Records supplied: Begin

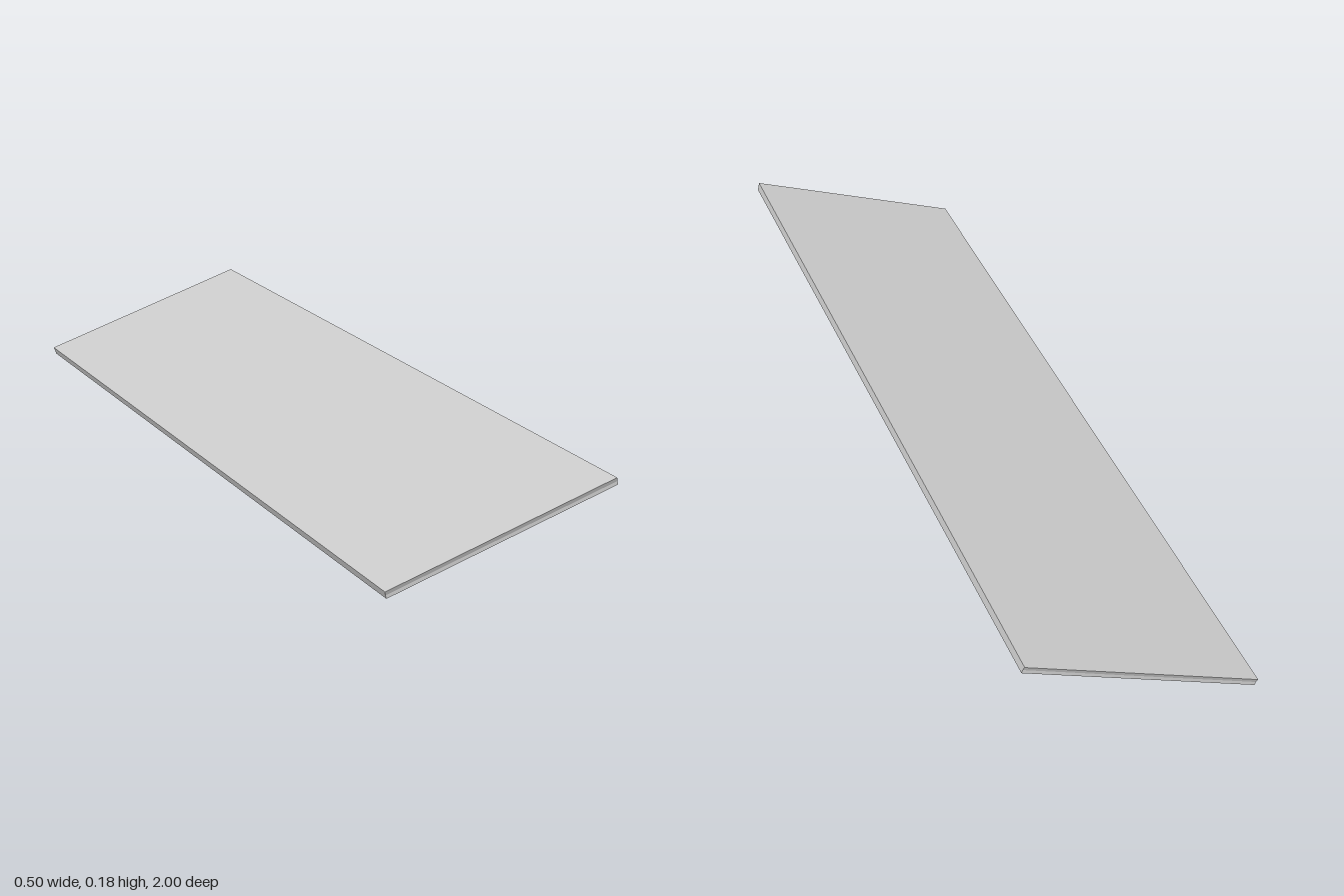
import * as THREE from 'three';

const grey = new THREE.MeshStandardMaterial({ color: 0xcccccc, flatShading: true });

// Skins a stack of rectangles [half width, half length, height]; caps are optional.
function loft(name, rings, cx, cz, topCap, bottomCap) {
  const pos = [];
  const corners = rings.map(([w, l, y]) => [
    [cx + w, y, cz + l], [cx + w, y, cz - l], [cx - w, y, cz - l], [cx - w, y, cz + l],
  ]);
  const quad = (a, b, c, d) => pos.push(...a, ...b, ...c, ...a, ...c, ...d);
  for (let i = 0; i < corners.length - 1; i++) {
    const up = corners[i], low = corners[i + 1];
    for (let k = 0; k < 4; k++) {
      const n = (k + 1) % 4;
      quad(up[k], low[k], low[n], up[n]);
    }
  }
  if (topCap) quad(...corners[0]);
  if (bottomCap) quad(...corners[corners.length - 1].slice().reverse());
  const geo = new THREE.BufferGeometry();
  geo.setAttribute('position', new THREE.Float32BufferAttribute(pos, 3));
  geo.computeVertexNormals();
  const mesh = new THREE.Mesh(geo, grey);
  mesh.name = name;
  return mesh;
}

function rectangle(PathType, cx, cz, w, l) {
  const path = new PathType();
  path.moveTo(cx - w, cz - l);
  path.lineTo(cx + w, cz - l);
  path.lineTo(cx + w, cz + l);
  path.lineTo(cx - w, cz + l);
  path.closePath();
  return path;
}

export function createModel() {
  const model = new THREE.Group();
  const door = new THREE.Group();
  door.name = 'tiltedDoor';
  model.add(door);

  const W = 0.2596, L = 1, bottom = -0.0165, sheet = -0.0125;

  // Flat top, slightly undercut ends and a raised rim around the underside
  door.add(loft('slabAndRim', [
    [W, L, 0], [W, L - 0.004, -0.009], [W, L - 0.004, bottom],
    [W - 0.01, L - 0.014, bottom], [W - 0.02, L - 0.03, sheet],
  ], 0, 0, true, false));

  // Underside sheet with an opening for each of the ten panels
  const face = rectangle(THREE.Shape, 0, 0, W - 0.02, L - 0.03);
  const panelW = 0.08, panelL = 0.165;
  for (const cx of [0.14, -0.062]) {
    for (let i = -2; i <= 2; i++) {
      const cz = i * 0.382;
      face.holes.push(rectangle(THREE.Path, cx, cz, panelW, panelL));
      // Grooved border rising to a flat field
      door.add(loft('raisedPanel', [
        [panelW, panelL, sheet],
        [panelW - 0.006, panelL - 0.006, sheet + 0.006],
        [panelW - 0.01, panelL - 0.01, sheet + 0.006],
        [panelW - 0.02, panelL - 0.022, sheet],
      ], cx, cz, false, true));
    }
  }
  const faceGeo = new THREE.ShapeGeometry(face);
  faceGeo.rotateX(Math.PI / 2);
  faceGeo.translate(0, sheet, 0);
  const underside = new THREE.Mesh(faceGeo, grey);
  underside.name = 'underside';
  door.add(underside);

  // Swing the door up towards +x
  door.rotation.z = 0.3194;
  door.position.set(-0.0026, 0.0972, 0);
  return model;
}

Records supplied: End

## [Your assignment]
Return the listing verbatim, pictures excluded.

## [Exercise response]
import * as THREE from 'three';

const grey = new THREE.MeshStandardMaterial({ color: 0xcccccc, flatShading: true });

// Skins a stack of rectangles [half width, half length, height]; caps are optional.
function loft(name, rings, cx, cz, topCap, bottomCap) {
  const pos = [];
  const corners = rings.map(([w, l, y]) => [
    [cx + w, y, cz + l], [cx + w, y, cz - l], [cx - w, y, cz - l], [cx - w, y, cz + l],
  ]);
  const quad = (a, b, c, d) => pos.push(...a, ...b, ...c, ...a, ...c, ...d);
  for (let i = 0; i < corners.length - 1; i++) {
    const up = corners[i], low = corners[i + 1];
    for (let k = 0; k < 4; k++) {
      const n = (k + 1) % 4;
      quad(up[k], low[k], low[n], up[n]);
    }
  }
  if (topCap) quad(...corners[0]);
  if (bottomCap) quad(...corners[corners.length - 1].slice().reverse());
  const geo = new THREE.BufferGeometry();
  geo.setAttribute('position', new THREE.Float32BufferAttribute(pos, 3));
  geo.computeVertexNormals();
  const mesh = new THREE.Mesh(geo, grey);
  mesh.name = name;
  return mesh;
}

function rectangle(PathType, cx, cz, w, l) {
  const path = new PathType();
  path.moveTo(cx - w, cz - l);
  path.lineTo(cx + w, cz - l);
  path.lineTo(cx + w, cz + l);
  path.lineTo(cx - w, cz + l);
  path.closePath();
  return path;
}

export function createModel() {
  const model = new THREE.Group();
  const door = new THREE.Group();
  door.name = 'tiltedDoor';
  model.add(door);

  const W = 0.2596, L = 1, bottom = -0.0165, sheet = -0.0125;

  // Flat top, slightly undercut ends and a raised rim around the underside
  door.add(loft('slabAndRim', [
    [W, L, 0], [W, L - 0.004, -0.009], [W, L - 0.004, bottom],
    [W - 0.01, L - 0.014, bottom], [W - 0.02, L - 0.03, sheet],
  ], 0, 0, true, false));

  // Underside sheet with an opening for each of the ten panels
  const face = rectangle(THREE.Shape, 0, 0, W - 0.02, L - 0.03);
  const panelW = 0.08, panelL = 0.165;
  for (const cx of [0.14, -0.062]) {
    for (let i = -2; i <= 2; i++) {
      const cz = i * 0.382;
      face.holes.push(rectangle(THREE.Path, cx, cz, panelW, panelL));
      // Grooved border rising to a flat field
      door.add(loft('raisedPanel', [
        [panelW, panelL, sheet],
        [panelW - 0.006, panelL - 0.006, sheet + 0.006],
        [panelW - 0.01, panelL - 0.01, sheet + 0.006],
        [panelW - 0.02, panelL - 0.022, sheet],
      ], cx, cz, false, true));
    }
  }
  const faceGeo = new THREE.ShapeGeometry(face);
  faceGeo.rotateX(Math.PI / 2);
  faceGeo.translate(0, sheet, 0);
  const underside = new THREE.Mesh(faceGeo, grey);
  underside.name = 'underside';
  door.add(underside);

  // Swing the door up towards +x
  door.rotation.z = 0.3194;
  door.position.set(-0.0026, 0.0972, 0);
  return model;
}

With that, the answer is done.